  • Fighting is like champagne. It goes to the heads of cowards as quickly as of heroes. Any fool can be brave on a battle field when it's be brave or else be killed.

  • ... the Yankees aren't fiends. They haven't horns and hoofs, as you seem to think. They are pretty much like Southerners — except with worse manners, of course, and terrible accents.

  • Southerners can never resist a losing cause.

  • Death and taxes and childbirth! There's never any convenient time for any of them!

  • Everybody's mainspring is different. And I want to say this — folks whose mainsprings are busted are better dead.

  • There ain't nothing from the outside that can lick any of us.

  • You kin polish a mule's feet an' shine his hide an' put brass all over his harness an' hitch him ter a fine cah'ige. But he a mule jes' de same. He doan fool nobody.

  • ... the world can forgive practically anything except people who mind their own business.

  • The Old Guard dies but it never surrenders.

  • Life's under no obligation to give us what we expect. We take what we get and are thankful it's no worse than it is.

  • What is broken is broken — and I'd rather remember it as it was at its best than mend it and see the broken places as long as I lived.

  • My dear, I don't give a damn.

  • After all, tomorrow is another day.

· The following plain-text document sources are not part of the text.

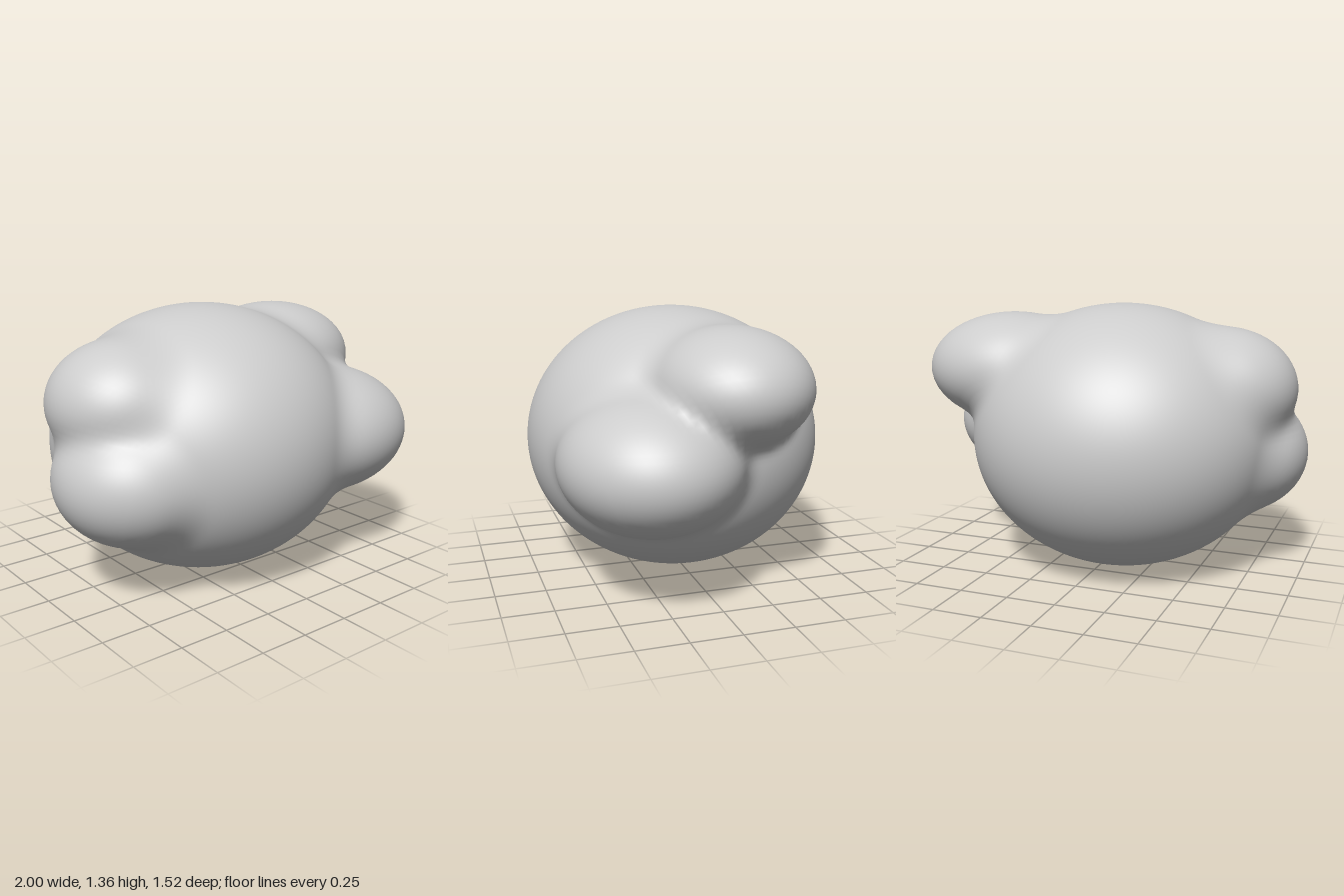
import * as THREE from 'three';
import { mergeVertices } from 'three/addons/utils/BufferGeometryUtils.js';

// Puffs of the cloud: centre and radii of each ellipsoid
const puffs = [
  { c: [-0.07, 0.68, 0], r: [0.79, 0.68, 0.76] },        // main body
  { c: [0.5, 1.02, -0.11], r: [0.46, 0.29, 0.39] },      // upper left puff
  { c: [0.5, 0.68, 0.28], r: [0.5, 0.335, 0.44] },       // lower left puff
  { c: [-0.6, 0.6, 0.18], r: [0.4, 0.33, 0.4] },         // lower right puff
  { c: [-0.57, 0.94, 0.06], r: [0.385, 0.31, 0.38] },    // upper right puff
];
const BLEND = 0.07;

// Approximate signed distance to one ellipsoid
function puffDistance(p, { c, r }) {
  const x = p.x - c[0], y = p.y - c[1], z = p.z - c[2];
  const k0 = Math.hypot(x / r[0], y / r[1], z / r[2]);
  const k1 = Math.hypot(x / r[0] ** 2, y / r[1] ** 2, z / r[2] ** 2);
  return k1 < 1e-6 ? -Math.min(...r) : k0 * (k0 - 1) / k1;
}

// Rounded union of all puffs
function cloudDistance(p) {
  return puffs.map((puff) => puffDistance(p, puff)).reduce((a, b) => {
    const h = Math.max(BLEND - Math.abs(a - b), 0) / BLEND;
    return Math.min(a, b) - h * h * BLEND / 4;
  });
}

// Shrink a sphere along its rays until it meets the puffs
function cloudGeometry() {
  let geometry = new THREE.IcosahedronGeometry(1, 30);
  geometry.deleteAttribute('normal');
  geometry.deleteAttribute('uv');
  geometry = mergeVertices(geometry, 1e-5);
  const origin = new THREE.Vector3(-0.02, 0.7, 0.03);
  const pos = geometry.attributes.position;
  const dir = new THREE.Vector3(), p = new THREE.Vector3();
  const at = (t) => cloudDistance(p.copy(origin).addScaledVector(dir, t));
  for (let i = 0; i < pos.count; i++) {
    dir.fromBufferAttribute(pos, i).normalize();
    let outer = 1.3;
    while (outer > 0.1 && at(outer) > 0) outer -= 0.02;
    let inner = outer;
    outer += 0.02;
    for (let n = 0; n < 12; n++) {
      const mid = (inner + outer) / 2;
      if (at(mid) > 0) outer = mid; else inner = mid;
    }
    at(inner);
    pos.setXYZ(i, p.x, p.y, p.z);
  }
  geometry.computeVertexNormals();
  return geometry;
}

export function createModel() {
  const group = new THREE.Group();
  group.name = 'cloud';
  const material = new THREE.MeshStandardMaterial({ color: 0xcccccc });
  material.name = 'cloud grey';
  const cloud = new THREE.Mesh(cloudGeometry(), material);
  cloud.name = 'cloudPuffs';
  group.add(cloud);
  return group;
}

  • My age is my own private business and I intend to keep it so — if I can. I am not so old that I am ashamed of my age and I am not so young that I couldn't have written my book and that is all the public needs to know about my age.

    • Margaret Mitchell,
    • 1936, in Richard Harwell, ed., Margaret Mitchell's Gone With the Wind Letters 1936-1949 ()
  • ... I have a passionate desire for personal privacy. I want to stand before the world, for good or bad, on the book I wrote, not on what I say in letters to friends, not on my husband and my home life, the way I dress, my likes and dislikes, et cetera. My book belongs to anyone who has the price, but nothing of me belongs to the public.

    • Margaret Mitchell,
    • 1938, in Richard Harwell, ed., Margaret Mitchell's Gone With the Wind Letters 1936-1949 ()
  • It is axiomatic among writers that no one ever sues the writer of an unsuccessful book. Just let a book go over twenty-five thousand copies and it is surprising how many people's feelings are hurt, how many screwballs think their brain children have been stolen, and how many people feel that they have been portrayed in a manner calculated to bring infamy upon them.

    • Margaret Mitchell,
    • 1944, in Richard Harwell, ed., Margaret Mitchell's Gone With the Wind Letters 1936-1949 ()
  • Hardships make or break people.

  • Apologies, once postponed, become harder and harder to make, and finally impossible.

  • The liar was the hottest to defend his veracity, the coward his courage, the ill-bred his gentlemanliness, and the cad his honor.

Margaret Mitchell, U.S. writer

(1909 - 1949)

Full name: Margaret Munnerlyn Mitchell Marsh.